A man was shot and killed Thursday night in a fairly quiet Cambridge neighborhood, officials said. The victim, who was in his 20s, was found near the intersection of Hampshire and Tremont streets on the outskirts of Inman Square with a gunshot wound to the abdomen, a police spokesman told the Boston Globe. The Cambridge Police Department began receiving calls about the incident around 7:30 p.m., and the unidentified man was subsequently taken to a local hospital and pronounced dead.
Though Jackie Bradley Jr. has been kicking it with his college pals in South Carolina and Mookie Betts seems to have become a semi-professional bowler, the hallowed grounds of Fenway Park have not remained un-haunted this off-season. The likely ornery and surely spooky ghosts of Ted Williams and Carl Yastrzemski have been joined by a slate of college football players in the Fenway Gridiron Series, which comes to an end Saturday when Boston College takes on the University of Connecticut.
Fidelity CEO Abigail Johnson’s desk was packed. The light was turned off, and her items were gone. No, the investment leader isn’t headed for a new gig, but rather, some new digs. The Boston Globe reports that Johnson has relocated to the 11th floor of the Boston-based office to keep a closer eye on a section of her workforce plagued by sexual harassment allegations.
Muck Rack makes it simple to find people, tweets, or articles that mention any name, keyword, company, hashtag etc. We've compiled this guide to help you make the most of your search.
Selecting a term
Start searching tweets, articles from media outlets, articles mentioned in tweets, journalists'
names, titles and bios with some suggested searches:
Companies or Topics (e.g. iPhone, Microsoft)
Phrases (e.g. "cloud computing") — use quotes to keep the terms together
Twitter handles (e.g. @username) — returns those who have mentioned or replied to
Names (e.g. "David Pogue")
Hashtags (e.g. #sxsw, #london2012)
Bio details (e.g. vegan, Olympics, father)
Muck Rack's Advanced Search allows for many boolean operators.
Find results that mention multiple specified terms, use AND or
+. For example, ensure each result contains both Elon Musk and Mark Zuckerberg by
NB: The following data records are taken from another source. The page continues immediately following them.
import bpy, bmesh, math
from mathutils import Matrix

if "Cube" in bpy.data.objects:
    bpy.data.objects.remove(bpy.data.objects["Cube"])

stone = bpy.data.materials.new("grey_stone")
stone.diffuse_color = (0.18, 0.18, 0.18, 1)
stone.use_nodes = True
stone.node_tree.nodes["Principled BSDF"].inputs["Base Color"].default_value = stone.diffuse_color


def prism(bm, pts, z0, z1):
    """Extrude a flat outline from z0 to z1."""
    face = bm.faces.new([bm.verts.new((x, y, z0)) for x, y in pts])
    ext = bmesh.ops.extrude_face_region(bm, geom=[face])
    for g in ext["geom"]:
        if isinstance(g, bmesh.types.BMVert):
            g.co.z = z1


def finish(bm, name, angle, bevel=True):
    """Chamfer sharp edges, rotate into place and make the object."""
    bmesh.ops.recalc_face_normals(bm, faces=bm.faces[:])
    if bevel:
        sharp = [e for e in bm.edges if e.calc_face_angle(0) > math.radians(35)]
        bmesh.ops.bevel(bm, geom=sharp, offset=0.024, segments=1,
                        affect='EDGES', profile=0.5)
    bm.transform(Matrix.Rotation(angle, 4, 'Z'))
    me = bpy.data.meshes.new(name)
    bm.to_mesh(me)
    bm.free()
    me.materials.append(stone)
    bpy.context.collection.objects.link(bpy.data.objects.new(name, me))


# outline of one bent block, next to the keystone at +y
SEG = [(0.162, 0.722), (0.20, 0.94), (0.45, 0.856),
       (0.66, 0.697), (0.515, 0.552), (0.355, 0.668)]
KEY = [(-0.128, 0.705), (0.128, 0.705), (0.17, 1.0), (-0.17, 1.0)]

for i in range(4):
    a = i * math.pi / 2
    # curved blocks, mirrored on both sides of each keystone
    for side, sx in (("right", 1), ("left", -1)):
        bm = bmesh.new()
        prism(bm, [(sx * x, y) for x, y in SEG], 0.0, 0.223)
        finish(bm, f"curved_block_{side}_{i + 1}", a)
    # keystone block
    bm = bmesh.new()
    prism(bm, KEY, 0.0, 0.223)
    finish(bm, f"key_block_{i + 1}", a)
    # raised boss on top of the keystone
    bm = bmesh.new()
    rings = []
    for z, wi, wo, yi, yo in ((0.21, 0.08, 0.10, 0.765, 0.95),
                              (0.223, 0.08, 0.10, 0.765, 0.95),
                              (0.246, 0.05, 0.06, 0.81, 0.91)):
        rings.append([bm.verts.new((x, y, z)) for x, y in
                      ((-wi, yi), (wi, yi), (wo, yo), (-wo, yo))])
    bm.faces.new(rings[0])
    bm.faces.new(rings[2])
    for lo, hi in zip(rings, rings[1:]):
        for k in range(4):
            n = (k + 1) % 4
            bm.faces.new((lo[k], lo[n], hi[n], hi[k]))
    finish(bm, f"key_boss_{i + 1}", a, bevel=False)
searching Musk AND Zuckerberg or Musk + Zuckerberg.
Use the operators OR or , to broaden your search when you'd like either of
multiple terms to appear in results. (This is the default behavior of our search when no operators
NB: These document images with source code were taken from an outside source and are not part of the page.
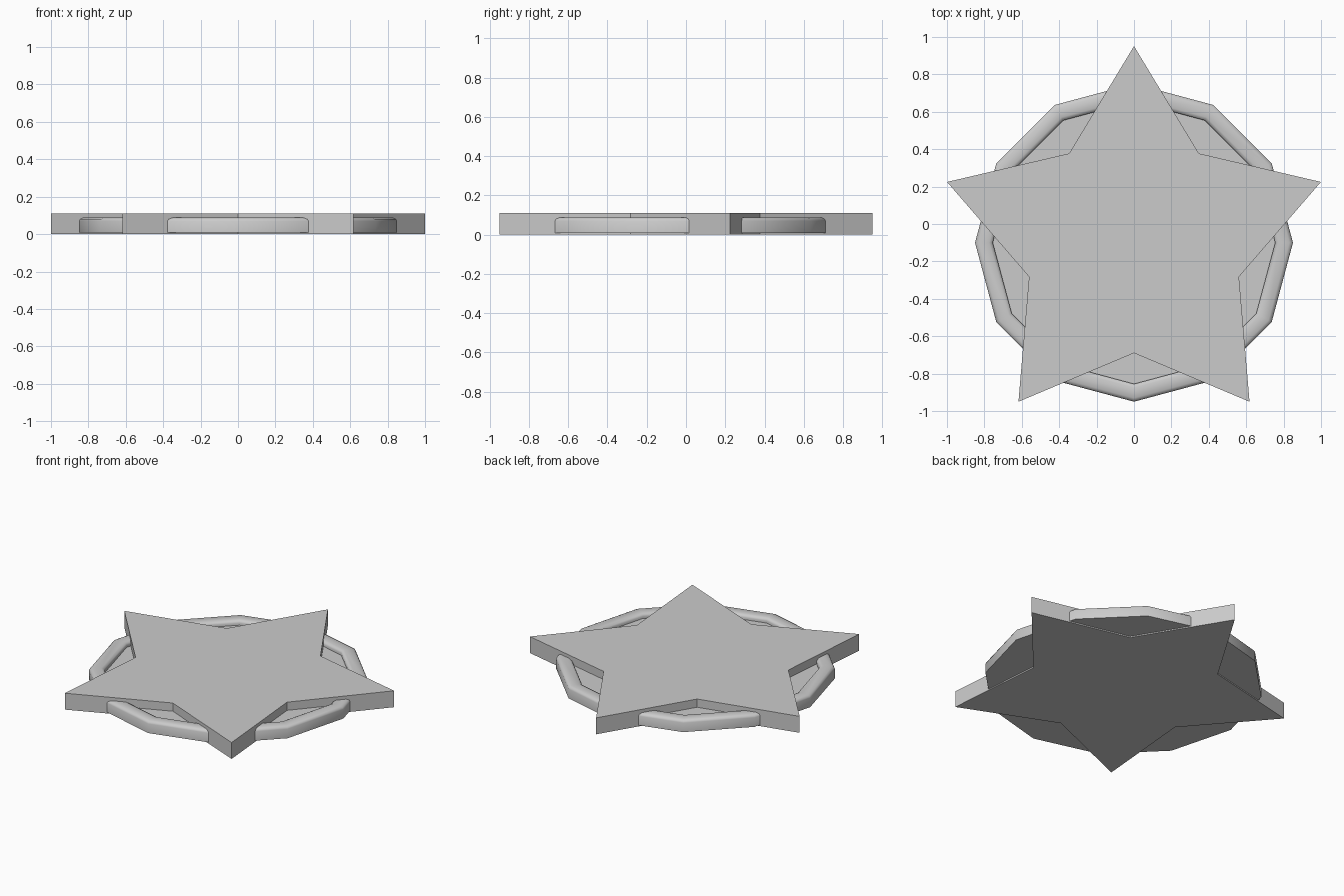
import bpy, bmesh, math

cube = bpy.data.objects.get("Cube")
if cube:
    bpy.data.objects.remove(cube, do_unlink=True)

CENTRE_Y = -0.10

grey = bpy.data.materials.new("light_grey")
grey.use_nodes = True
colour = (0.6, 0.6, 0.6, 1)
grey.diffuse_color = colour
grey.node_tree.nodes["Principled BSDF"].inputs["Base Color"].default_value = colour


def finish(bm, name):
    bmesh.ops.recalc_face_normals(bm, faces=bm.faces)
    mesh = bpy.data.meshes.new(name)
    bm.to_mesh(mesh)
    bm.free()
    mesh.materials.append(grey)
    obj = bpy.data.objects.new(name, mesh)
    obj.location.y = CENTRE_Y
    bpy.context.collection.objects.link(obj)
    return obj


def polar(radius, angle, z):
    return (radius * math.cos(angle), radius * math.sin(angle), z)


# Five-pointed star: extruded outline
bm = bmesh.new()
outline = [bm.verts.new(polar(0.59 if i % 2 else 1.051, math.pi / 2 + i * math.pi / 5, 0))
           for i in range(10)]
face = bm.faces.new(outline)
top = bmesh.ops.extrude_face_region(bm, geom=[face], use_keep_orig=True)
bmesh.ops.translate(bm, vec=(0, 0, 0.11),
                    verts=[g for g in top["geom"] if isinstance(g, bmesh.types.BMVert)])
finish(bm, "star")

# Twelve-sided dish with a rounded raised rim, lathed from (radius, height) rings
SIDES = 12
profile = [(0.85, 0.008), (0.85, 0.07), (0.845, 0.08), (0.83, 0.088),
           (0.775, 0.088), (0.76, 0.08), (0.755, 0.07), (0.755, 0.055)]
bm = bmesh.new()
rings = [[bm.verts.new(polar(r, 2 * math.pi * i / SIDES, z)) for i in range(SIDES)]
         for r, z in profile]
for low, high in zip(rings, rings[1:]):
    for i in range(SIDES):
        j = (i + 1) % SIDES
        bm.faces.new((low[i], low[j], high[j], high[i]))
bm.faces.new(rings[0])
bm.faces.new(rings[-1])
dish = finish(bm, "rimmed_dish")

bpy.ops.object.select_all(action="DESELECT")
dish.select_set(True)
bpy.context.view_layer.objects.active = dish
bpy.ops.object.shade_smooth_by_angle(angle=math.radians(40))
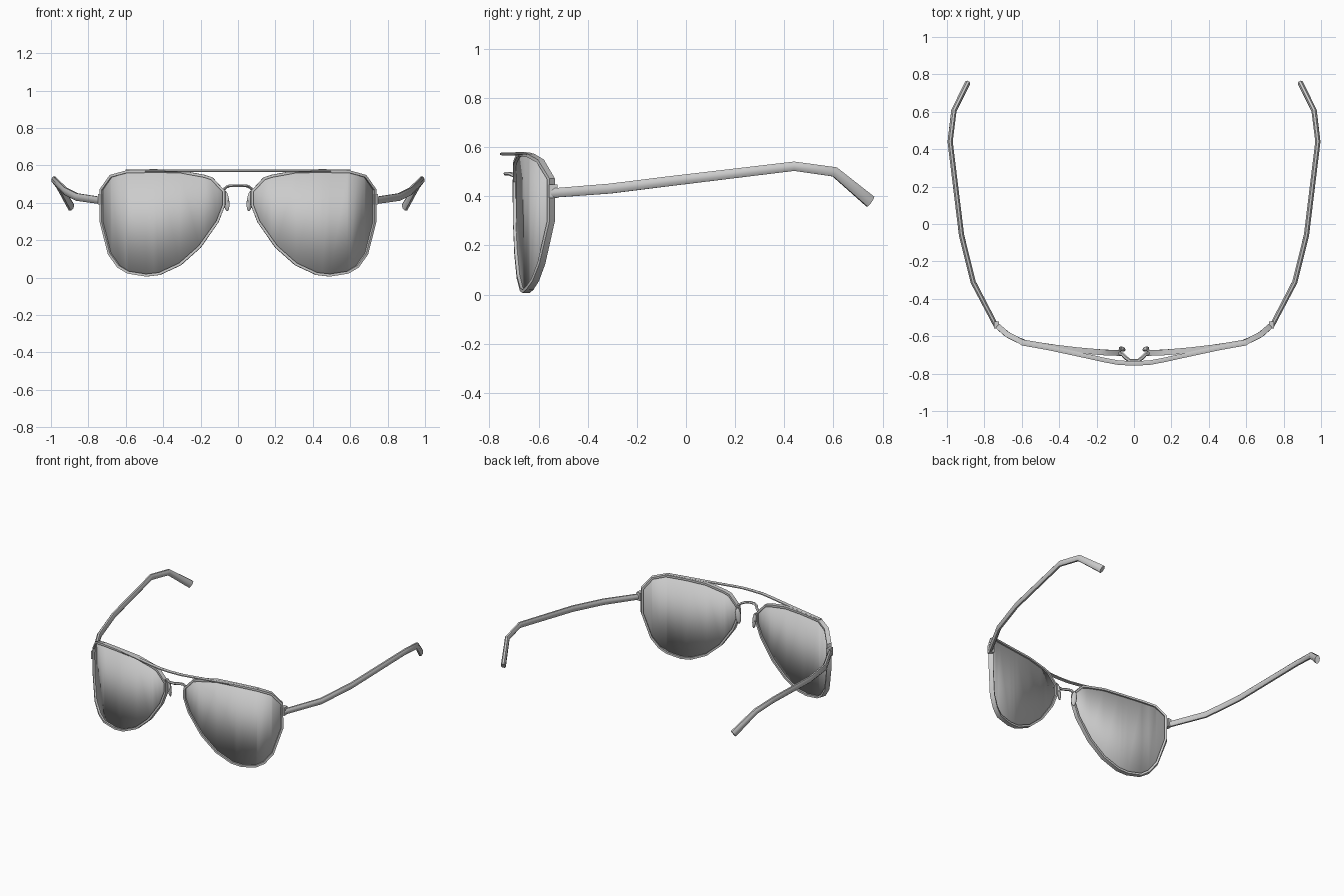
import bpy, bmesh, math
from mathutils import Vector

if "Cube" in bpy.data.objects:
    bpy.data.objects.remove(bpy.data.objects["Cube"])


def finish(name, bm, mirror=True, angle=40):
    bmesh.ops.recalc_face_normals(bm, faces=bm.faces[:])
    me = bpy.data.meshes.new(name)
    bm.to_mesh(me)
    bm.free()
    ob = bpy.data.objects.new(name, me)
    bpy.context.collection.objects.link(ob)
    if mirror:
        m = ob.modifiers.new("mirror", "MIRROR")
        m.use_clip = False
        m.merge_threshold = 0.0001
    bpy.ops.object.select_all(action='DESELECT')
    ob.select_set(True)
    bpy.context.view_layer.objects.active = ob
    bpy.ops.object.shade_smooth_by_angle(angle=math.radians(angle))
    return ob


def interp(table, x):
    for (x0, y0), (x1, y1) in zip(table, table[1:]):
        if x <= x1 or (x1, y1) == table[-1]:
            return y0 + (y1 - y0) * (x - x0) / (x1 - x0)


def sweep(name, path, ref, half, sides=8, closed=False, mirror=True):
    """Tube along path; half(i) = half size (across, along ref); ref(p) = reference direction."""
    pts = [Vector(p) for p in path]
    n = len(pts)
    bm = bmesh.new()
    rings = []
    for i, p in enumerate(pts):
        a = pts[i - 1] if closed or i > 0 else p
        b = pts[(i + 1) % n] if closed or i < n - 1 else p
        t = ((b - p).normalized() + (p - a).normalized()).normalized()
        side = t.cross(ref(p)).normalized()
        up = side.cross(t).normalized()
        w, h = half(i)
        ring = []
        for k in range(sides):
            ang = 2 * math.pi * (k + 0.5) / sides
            s = 1 / math.cos(math.pi / sides)
            ring.append(bm.verts.new(p + side * w * s * math.cos(ang) + up * h * s * math.sin(ang)))
        rings.append(ring)
    for i in range(n if closed else n - 1):
        r0, r1 = rings[i], rings[(i + 1) % n]
        for k in range(sides):
            j = (k + 1) % sides
            bm.faces.new((r0[k], r0[j], r1[j], r1[k]))
    if not closed:
        bm.faces.new(rings[0])
        bm.faces.new(rings[-1])
    return finish(name, bm, mirror)


# Wrap of the front (y as a function of x) and lens outline
WRAP = [(.07, -.69), (.15, -.688), (.3, -.675), (.45, -.657), (.6, -.632),
        (.68, -.59), (.735, -.54), (.76, -.515)]
TOP = [(.075, .46), (.14, .53), (.18, .543), (.31, .567), (.45, .569), (.595, .566), (.675, .543), (.725, .47)]
BOTTOM = [(.075, .39), (.11, .30), (.205, .165), (.31, .072), (.42, .021), (.49, .013),
          (.585, .028), (.635, .06), (.682, .128), (.725, .30)]


def wrap(x):
    return interp(WRAP, x)


def wrap_normal(p):
    return Vector((-(wrap(p.x + .02) - wrap(p.x - .02)) / .04, 1, 0)).normalized()


# Lenses: vertical strips bent along the wrap
bm = bmesh.new()
cols = []
for x in sorted({q[0] for q in TOP + BOTTOM}):
    cols.append([bm.verts.new((x, wrap(x), interp(c, x))) for c in (BOTTOM, TOP)])
for a, b in zip(cols, cols[1:]):
    bm.faces.new((a[0], b[0], b[1], a[1]))
lens = finish("lens", bm)
sol = lens.modifiers.new("thickness", "SOLIDIFY")
sol.thickness = .006
sol.offset = 0

# Rims around the lenses
outline = TOP + BOTTOM[::-1]
sweep("rim", [(x, wrap(x), z) for x, z in outline], wrap_normal,
      lambda i: (.007, .015), sides=4, closed=True)

# Brow bar
half_bar = [(.08, -.742, .572), (.16, -.727, .572), (.31, -.694, .572), (.46, -.662, .573), (.6, -.637, .571)]
bar = [(-x, y, z) for x, y, z in half_bar[::-1]] + [(0, -.745, .572)] + half_bar
sweep("brow_bar", bar, lambda p: Vector((0, 0, 1)), lambda i: (.012, .006), sides=6, mirror=False)

# Nose bridge
half_br = [(.02, -.733, .492), (.045, -.715, .491), (.062, -.697, .484), (.085, -.69, .465)]
bridge = [(-x, y, z) for x, y, z in half_br[::-1]] + half_br
sweep("nose_bridge", bridge, lambda p: Vector((0, 1, 0)), lambda i: (.007, .009), sides=6, mirror=False)

# Nose pads and their wire arms
bm = bmesh.new()
bmesh.ops.create_uvsphere(bm, u_segments=10, v_segments=8, radius=1)
for v in bm.verts:
    v.co = Vector((.063 + .017 * v.co.x + .006 * v.co.z, -.668 + .013 * v.co.y + .3 * .017 * v.co.x,
                   .41 + .055 * v.co.z))
finish("nose_pad", bm)
sweep("pad_arm", [(.082, -.685, .46), (.072, -.665, .462), (.066, -.663, .43)],
      lambda p: Vector((1, 0, 0)), lambda i: (.005, .005), sides=6)

# Hinge blocks
bm = bmesh.new()
bmesh.ops.create_cube(bm, size=1)
for v in bm.verts:
    v.co = Vector((.735 + .028 * v.co.x, -.54 + .036 * v.co.y, .42 + .056 * v.co.z))
finish("hinge", bm)

# Temple arms with drooping ear tips
temple = [(.737, -.545, .413), (.86, -.31, .431), (.922, -.06, .462), (.983, .44, .522),
          (.963, .605, .499), (.892, .75, .378)]
sizes = [(.013, .019), (.014, .02), (.014, .02), (.014, .019), (.014, .02), (.015, .025)]
sweep("temple_arm", temple, lambda p: Vector((0, 0, 1)), lambda i: sizes[i], sides=8)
are used). For example, results will contain either cake or cookie by searching cake OR cookie or cake,cookie
Use NOT or - to subtract results from your search. For
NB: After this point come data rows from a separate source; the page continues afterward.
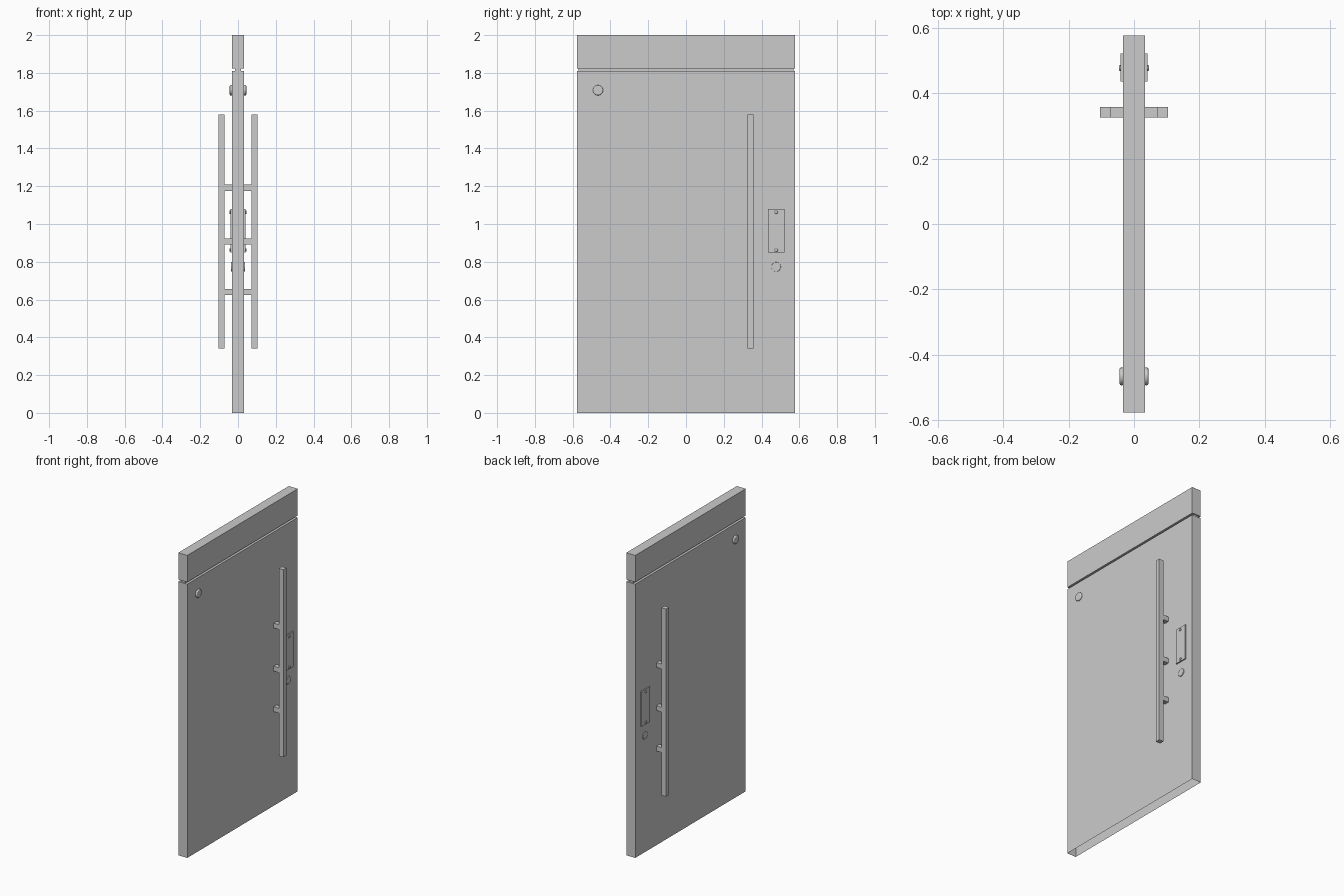
import bpy, bmesh
from math import radians

if "Cube" in bpy.data.objects:
    bpy.data.objects.remove(bpy.data.objects["Cube"])


def box(name, x, y, z, open_bottom=False):
    """Box from (min, max) ranges, optionally without its underside."""
    bm = bmesh.new()
    bmesh.ops.create_cube(bm, size=1)
    for v in bm.verts:
        v.co = [r[0] + (c + 0.5) * (r[1] - r[0]) for c, r in zip(v.co, (x, y, z))]
    bm.normal_update()
    if open_bottom:
        low = [f for f in bm.faces if f.normal.z < -0.5]
        bmesh.ops.delete(bm, geom=low, context='FACES_ONLY')
    mesh = bpy.data.meshes.new(name)
    bm.to_mesh(mesh)
    bm.free()
    ob = bpy.data.objects.new(name, mesh)
    bpy.context.collection.objects.link(ob)
    return ob


def disc(name, x, y, z, r, bevel):
    """Round cap along x, with a softened rim."""
    bpy.ops.mesh.primitive_cylinder_add(
        vertices=32, radius=r, depth=x[1] - x[0],
        location=((x[0] + x[1]) / 2, y, z), rotation=(0, radians(90), 0))
    ob = bpy.context.object
    ob.name = name
    # apply the transform so the mirror works about the world origin
    bpy.ops.object.transform_apply(location=True, rotation=True, scale=True)
    b = ob.modifiers.new("rim", 'BEVEL')
    b.width, b.segments, b.angle_limit = bevel, 3, radians(40)
    bpy.ops.object.shade_smooth_by_angle(angle=radians(35))
    return ob


def both_sides(ob):
    ob.modifiers.new("other_side", 'MIRROR').use_axis = (True, False, False)


T, W = 0.033, 0.577

# door leaf (open underneath), header panel and the strip joining them
box("door_leaf", (-T, T), (-W, W), (0, 1.81), open_bottom=True)
box("header_panel", (-T, T), (-W, W), (1.823, 2))
box("header_joint", (-0.016, 0.016), (-0.57, 0.57), (1.81, 1.823))

# long pull bars on three standoffs
both_sides(box("pull_bar", (0.071, 0.104), (0.325, 0.357), (0.34, 1.58)))
for i, z in enumerate((0.639, 0.907, 1.192)):
    both_sides(box(f"bar_standoff_{i + 1}", (T, 0.071), (0.325, 0.357), (z - 0.016, z + 0.016)))

# lock plate with two screws
both_sides(box("lock_plate", (T, 0.041), (0.435, 0.521), (0.848, 1.08)))
for i, z in enumerate((0.862, 1.063)):
    both_sides(disc(f"plate_screw_{i + 1}", (0.039, 0.046), 0.477, z, 0.009, 0.003))

# upper hinge cap and lock cylinder
both_sides(disc("hinge_cap", (T - 0.003, 0.044), -0.466, 1.708, 0.027, 0.005))
both_sides(disc("lock_cylinder", (T - 0.003, 0.038), 0.477, 0.773, 0.025, 0.002))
example, searching Disney will yield results about the Walt Disney Company as well as Walt Disney
World Resort. To exclude mentions of Disney World, search for Disney -World or Disney
When using one of these operators with a phrase, enclose it in quotation marks. For example, you can
find results about smartphones excluding Apple's iPhone 4S by searching smartphone -"iPhone
Exact case matching or punctuation
If you're searching for a brand name or keyword that relies on specific punctuation marks or capitalization, you can
find results that match your exact query by adding matchcase: before the keyword you're searching for, like matchcase:E*TRADE .
Use parentheses to separate multiple
boolean phrases. For example, to find journalists talking about having fun in Disney World or
Disneyland, search for ("disney world" OR disneyland) AND fun.
An asterisk can be used to search for any variation of a root word truncated by the asterisk. For example, searching for admin* will return results for administrator, administration, administer, administered, etc.
A near operator is an AND operator where you can control the distance between the words. You can vary the distance the near operation uses by adding a forward slash and number (between 0-99) such as strawberries NEAR/10 "whipped cream", which means the strawberries must exist within 10 words of "whipped cream".